With regards to the Sender ID record being published as a TXT record for
the FQDN hostname (in a TXT record for domain.com), real world usage is
already showing that this dataspace is becoming populated with spfv1
records deployed by many sites in order to increase deliverability to
certain very large ISPs and others.  By publishing spfv2/pra records in
the same dataspace (domain.com), we are effectively halving the usable UDP
packet size for responses, since a TXT query for domain.com will try to
return *all* TXT records for domain.com in one record.

Real world deployment experience is that most network firewall operators
do not allow DNS queries over TCP except to trusted secondaries.  The
indicated wishes of large ISPs is that they do not want to have to fall
back to a TCP connection anyways for verifying incoming mail because it
will cause too much overhead.

My concern was mollified by people pointing out that "even AOL's SPF
record can fit in 160 bytes, so they can almost squeeze three parallel
records in to the same TXT UDP response packet."  In the past couple of
weeks I have talked to a few *major* .com sites (financial, media,
consumer) whose real-world outbound architecture is waaaaaaaay more
complex than AOLs.  In particular, with the number of global sites they
run, the number of third party delivery services they contract with, and
their general focus being on running their business instead of their
email, many of these large companies are going to have trouble fitting a
single SPF-like record in a UDP-sized query, let alone fitting it in half
that size.
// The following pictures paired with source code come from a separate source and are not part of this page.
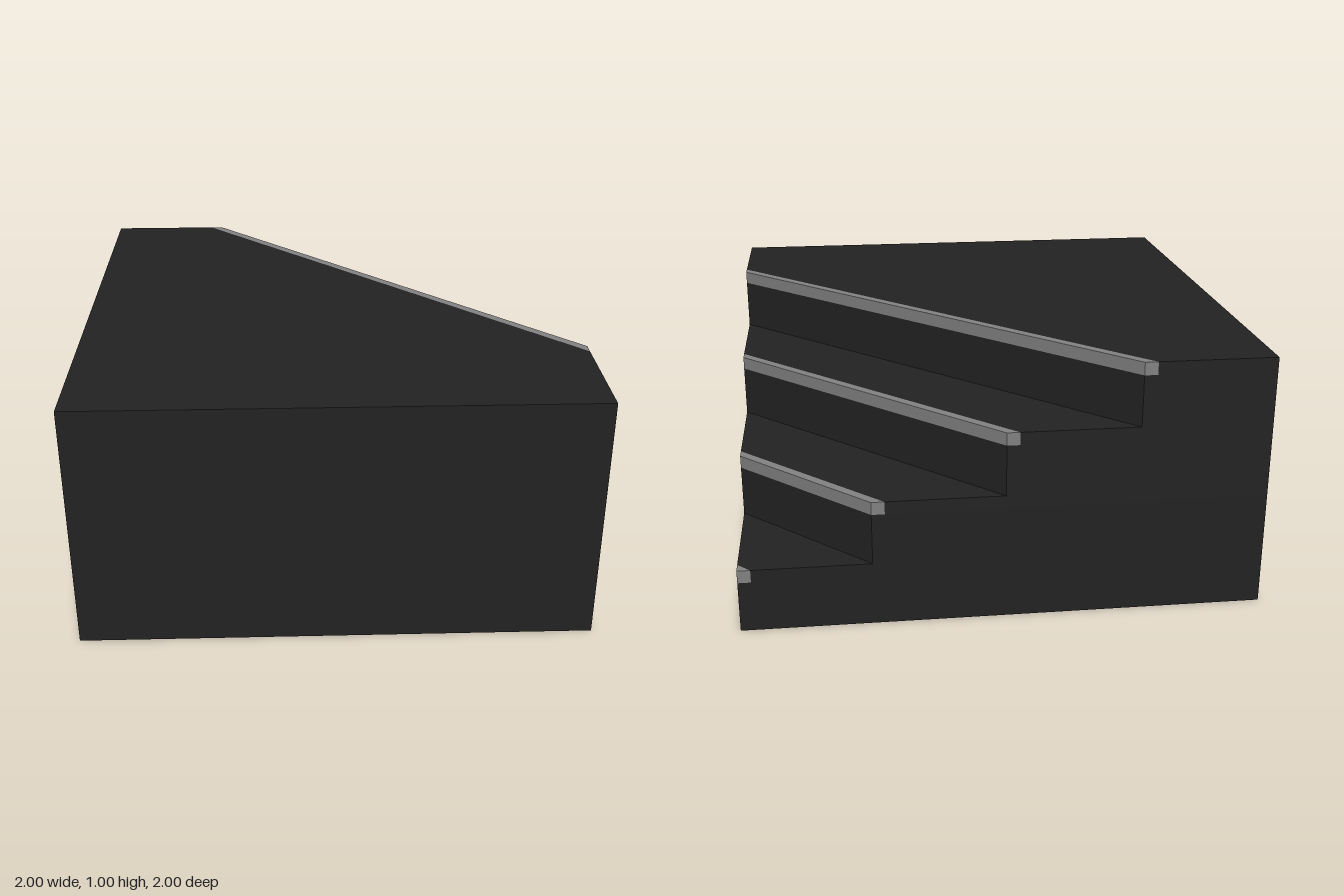
import * as THREE from 'three';

const RISE = 0.25; // height of one step
const NOSE = 0.05; // width and height of the edge strip

const stone = new THREE.MeshStandardMaterial({ color: 0x222222 });
stone.name = 'dark stone';
const trim = new THREE.MeshStandardMaterial({ color: 0x808080 });
trim.name = 'grey trim';

// Upright prism from a plan outline given as [x, z] corners
function prism(name, outline, y0, y1, material) {
  const corners = outline.filter(([x, z], i) => {
    const [px, pz] = outline[(i + outline.length - 1) % outline.length];
    return Math.hypot(x - px, z - pz) > 1e-6;
  });
  const shape = new THREE.Shape(corners.map(([x, z]) => new THREE.Vector2(x, -z)));
  const geometry = new THREE.ExtrudeGeometry(shape, { depth: y1 - y0, bevelEnabled: false });
  geometry.rotateX(-Math.PI / 2).translate(0, y0, 0);
  const mesh = new THREE.Mesh(geometry, material);
  mesh.name = name;
  return mesh;
}

// Square plan with its back left corner cut along the diagonal x - z = d
const cutSquare = (d) => [[-1, 1], [1, 1], [1, 1 - d], [d - 1, -1], [-1, -1]];

// Diagonal strip between the lines x - z = a and x - z = b
const strip = (a, b) => [[a - 1, -1], [1, 1 - a], [1, 1 - b], [b - 1, -1]];

export function createModel() {
  const model = new THREE.Group();
  model.name = 'cornerStairs';

  // Four steps from the bottom up, each cut further back
  for (let i = 0; i < 4; i++) {
    const d = 2 - i * 0.5;
    const y0 = i * RISE;
    const y1 = y0 + RISE;
    const step = new THREE.Group();
    step.name = `step${i + 1}`;
    step.add(
      prism('riser', cutSquare(d), y0, y1 - NOSE, stone),
      prism('tread', cutSquare(d - NOSE), y1 - NOSE, y1, stone),
      prism('edgeStrip', strip(d - NOSE, d), y1 - NOSE, y1, trim)
    );
    model.add(step);
  }
  return model;
}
My concern for Sender ID is that since SPF has already claimed the FQDN
TXT dataspace for itself (and since SPF is seeing parallel adoption
regardless of where Sender ID goes), trying to stuff a second Sender ID
record in the same data space will be problematic for some, and if we
ever try to evolve this to a third version then it will *never* fit.

The solution I would suggest is to put spfv2/pra records in a sub-domain
such as _marid.company.com.  While it would be nice to recommend that
people begin allowing TCP DNS queries, it is unlikely that the highest
volume sites would ever want to implement such.

This is a concern that has been voiced to me by several major sites that
are exactly the same set of sites we use as examples for where we need to
stop phishing from.  They are most likely going to publish *both* spfv1
and spfv2/pra records, and their initial investigation of their email
architectures has indicated that those records are going to be pushing
this real-world 240-byte limit (a 480 byte effective UDP packet split in